YOUR ASSIGNMENT: If a record holds a picture, leave the picture out, but write out everything else exactly.

▼

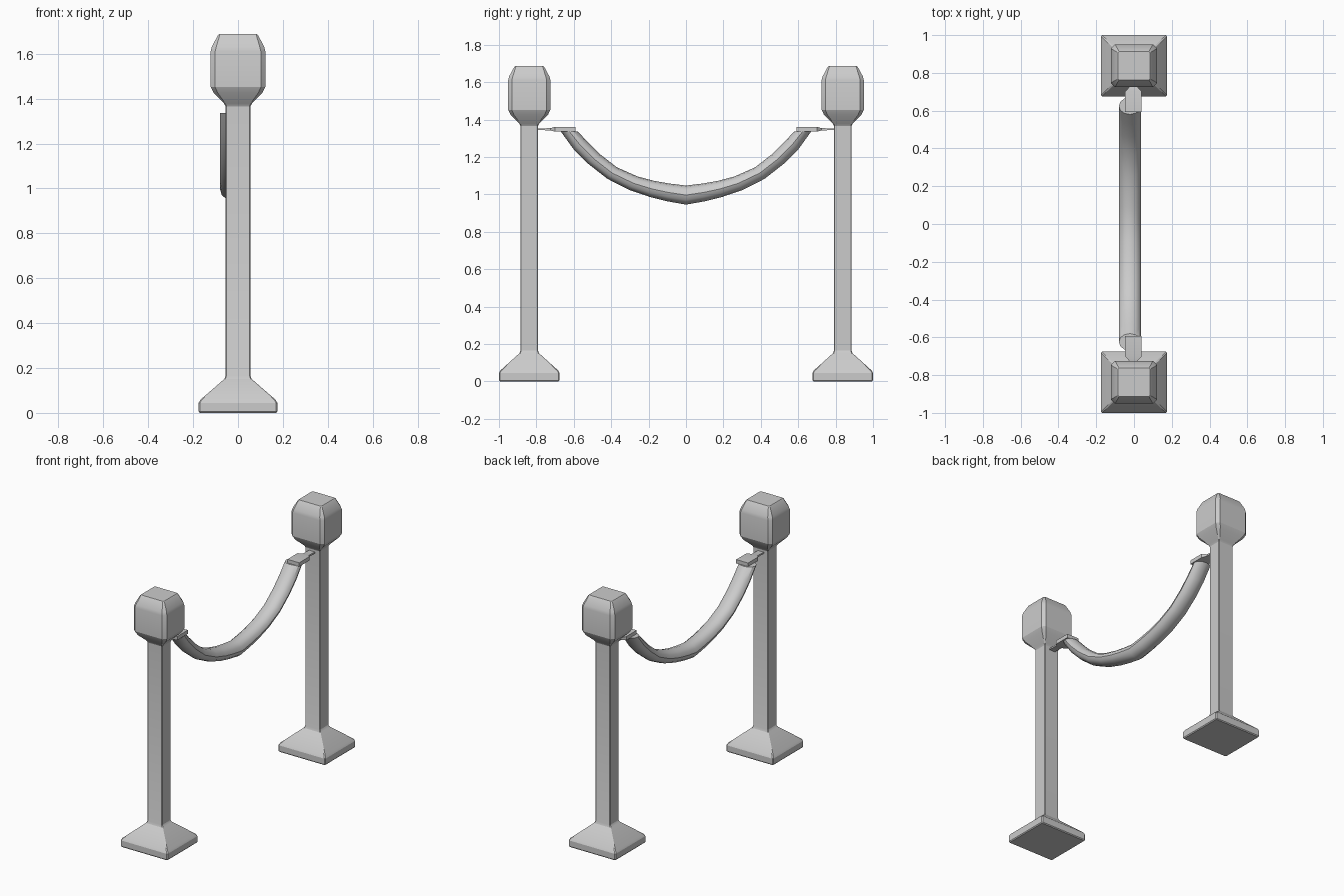
import bpy, bmesh, math
from mathutils import Vector

if "Cube" in bpy.data.objects:
    bpy.data.objects.remove(bpy.data.objects["Cube"])


def loft(name, rings, cap_start=True, cap_end=True, angle=30):
    """Skin equal-sized rings, then mirror the part across y = 0."""
    bm = bmesh.new()
    loops = [[bm.verts.new(p) for p in r] for r in rings]
    n = len(rings[0])
    for a, b in zip(loops, loops[1:]):
        for i in range(n):
            j = (i + 1) % n
            bm.faces.new((a[i], a[j], b[j], b[i]))
    if cap_start:
        bm.faces.new(loops[0][::-1])
    if cap_end:
        bm.faces.new(loops[-1])
    bmesh.ops.recalc_face_normals(bm, faces=bm.faces)
    if not cap_start or not cap_end:
        # open shell: make sure the lowest face looks down
        low = min(bm.faces, key=lambda f: f.calc_center_median().z)
        if low.normal.z > 0:
            bmesh.ops.reverse_faces(bm, faces=bm.faces)
    me = bpy.data.meshes.new(name)
    bm.to_mesh(me)
    bm.free()
    ob = bpy.data.objects.new(name, me)
    bpy.context.collection.objects.link(ob)
    bpy.ops.object.select_all(action='DESELECT')
    ob.select_set(True)
    bpy.context.view_layer.objects.active = ob
    bpy.ops.object.shade_smooth_by_angle(angle=math.radians(angle))
    mod = ob.modifiers.new("mirror", 'MIRROR')
    mod.use_axis = (False, True, False)
    mod.merge_threshold = 0.001
    return ob


def chamfered(hx, hy, c):
    """Rectangle outline with cut corners."""
    return [(hx, -hy + c), (hx, hy - c), (hx - c, hy), (-hx + c, hy),
            (-hx, hy - c), (-hx, -hy + c), (-hx + c, -hy), (hx - c, -hy)]


POST_Y = 0.838


def post_part(name, profile):
    return loft(name, [[(x, POST_Y + y, z) for x, y in chamfered(hx, hy, c)]
                       for z, hx, hy, c in profile], angle=25)


# post: flared base and square column
post_part("post", [
    (0.0, 0.170, 0.157, 0.006), (0.006, 0.175, 0.162, 0.006),
    (0.045, 0.175, 0.162, 0.006), (0.058, 0.168, 0.155, 0.006),
    (0.150, 0.062, 0.053, 0.005), (0.165, 0.055, 0.047, 0.004),
    (1.39, 0.055, 0.047, 0.004)])

# bevelled block on top of the post
post_part("post_head", [
    (1.365, 0.055, 0.047, 0.004), (1.378, 0.062, 0.053, 0.006),
    (1.425, 0.108, 0.100, 0.018), (1.452, 0.122, 0.113, 0.020),
    (1.61, 0.122, 0.113, 0.020), (1.63, 0.117, 0.108, 0.020),
    (1.682, 0.090, 0.080, 0.008), (1.687, 0.085, 0.075, 0.006)])

# flat hook joining the rope to the post
hook = [(0.592, 0.044, 0.013), (0.700, 0.044, 0.013),
        (0.725, 0.022, 0.006), (0.80, 0.022, 0.004)]
loft("rope_hook", [[(-0.003 + sx * hx, y, 1.348 + sz * hz)
                    for sx, sz in ((1, 1), (-1, 1), (-1, -1), (1, -1))]
                   for y, hx, hz in hook])

# sagging rope: upper and lower edge of each cross-section (y, z, y, z)
sections = [(0.58, 1.337, 0.67, 1.337), (0.53, 1.285, 0.60, 1.240),
            (0.46, 1.215, 0.525, 1.165), (0.37, 1.145, 0.42, 1.083),
            (0.26, 1.096, 0.30, 1.022), (0.17, 1.072, 0.19, 0.985),
            (0.09, 1.058, 0.10, 0.963), (0.0, 1.047, 0.0, 0.945)]
SIDES = 12
rings = []
for yt, zt, yb, zb in sections:
    top, bot = Vector((-0.022, yt, zt)), Vector((-0.022, yb, zb))
    mid, up = (top + bot) / 2, (top - bot) / 2
    ring = []
    for i in range(SIDES):
        a = math.tau * i / SIDES
        ring.append(mid + up * math.cos(a) + Vector((0.058 * math.sin(a), 0, 0)))
    rings.append(ring)
loft("rope", rings, cap_end=False, angle=35)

▲

SOLVED EXERCISE:
import bpy, bmesh, math
from mathutils import Vector

if "Cube" in bpy.data.objects:
    bpy.data.objects.remove(bpy.data.objects["Cube"])


def loft(name, rings, cap_start=True, cap_end=True, angle=30):
    """Skin equal-sized rings, then mirror the part across y = 0."""
    bm = bmesh.new()
    loops = [[bm.verts.new(p) for p in r] for r in rings]
    n = len(rings[0])
    for a, b in zip(loops, loops[1:]):
        for i in range(n):
            j = (i + 1) % n
            bm.faces.new((a[i], a[j], b[j], b[i]))
    if cap_start:
        bm.faces.new(loops[0][::-1])
    if cap_end:
        bm.faces.new(loops[-1])
    bmesh.ops.recalc_face_normals(bm, faces=bm.faces)
    if not cap_start or not cap_end:
        # open shell: make sure the lowest face looks down
        low = min(bm.faces, key=lambda f: f.calc_center_median().z)
        if low.normal.z > 0:
            bmesh.ops.reverse_faces(bm, faces=bm.faces)
    me = bpy.data.meshes.new(name)
    bm.to_mesh(me)
    bm.free()
    ob = bpy.data.objects.new(name, me)
    bpy.context.collection.objects.link(ob)
    bpy.ops.object.select_all(action='DESELECT')
    ob.select_set(True)
    bpy.context.view_layer.objects.active = ob
    bpy.ops.object.shade_smooth_by_angle(angle=math.radians(angle))
    mod = ob.modifiers.new("mirror", 'MIRROR')
    mod.use_axis = (False, True, False)
    mod.merge_threshold = 0.001
    return ob


def chamfered(hx, hy, c):
    """Rectangle outline with cut corners."""
    return [(hx, -hy + c), (hx, hy - c), (hx - c, hy), (-hx + c, hy),
            (-hx, hy - c), (-hx, -hy + c), (-hx + c, -hy), (hx - c, -hy)]


POST_Y = 0.838


def post_part(name, profile):
    return loft(name, [[(x, POST_Y + y, z) for x, y in chamfered(hx, hy, c)]
                       for z, hx, hy, c in profile], angle=25)


# post: flared base and square column
post_part("post", [
    (0.0, 0.170, 0.157, 0.006), (0.006, 0.175, 0.162, 0.006),
    (0.045, 0.175, 0.162, 0.006), (0.058, 0.168, 0.155, 0.006),
    (0.150, 0.062, 0.053, 0.005), (0.165, 0.055, 0.047, 0.004),
    (1.39, 0.055, 0.047, 0.004)])

# bevelled block on top of the post
post_part("post_head", [
    (1.365, 0.055, 0.047, 0.004), (1.378, 0.062, 0.053, 0.006),
    (1.425, 0.108, 0.100, 0.018), (1.452, 0.122, 0.113, 0.020),
    (1.61, 0.122, 0.113, 0.020), (1.63, 0.117, 0.108, 0.020),
    (1.682, 0.090, 0.080, 0.008), (1.687, 0.085, 0.075, 0.006)])

# flat hook joining the rope to the post
hook = [(0.592, 0.044, 0.013), (0.700, 0.044, 0.013),
        (0.725, 0.022, 0.006), (0.80, 0.022, 0.004)]
loft("rope_hook", [[(-0.003 + sx * hx, y, 1.348 + sz * hz)
                    for sx, sz in ((1, 1), (-1, 1), (-1, -1), (1, -1))]
                   for y, hx, hz in hook])

# sagging rope: upper and lower edge of each cross-section (y, z, y, z)
sections = [(0.58, 1.337, 0.67, 1.337), (0.53, 1.285, 0.60, 1.240),
            (0.46, 1.215, 0.525, 1.165), (0.37, 1.145, 0.42, 1.083),
            (0.26, 1.096, 0.30, 1.022), (0.17, 1.072, 0.19, 0.985),
            (0.09, 1.058, 0.10, 0.963), (0.0, 1.047, 0.0, 0.945)]
SIDES = 12
rings = []
for yt, zt, yb, zb in sections:
    top, bot = Vector((-0.022, yt, zt)), Vector((-0.022, yb, zb))
    mid, up = (top + bot) / 2, (top - bot) / 2
    ring = []
    for i in range(SIDES):
        a = math.tau * i / SIDES
        ring.append(mid + up * math.cos(a) + Vector((0.058 * math.sin(a), 0, 0)))
    rings.append(ring)
loft("rope", rings, cap_end=False, angle=35)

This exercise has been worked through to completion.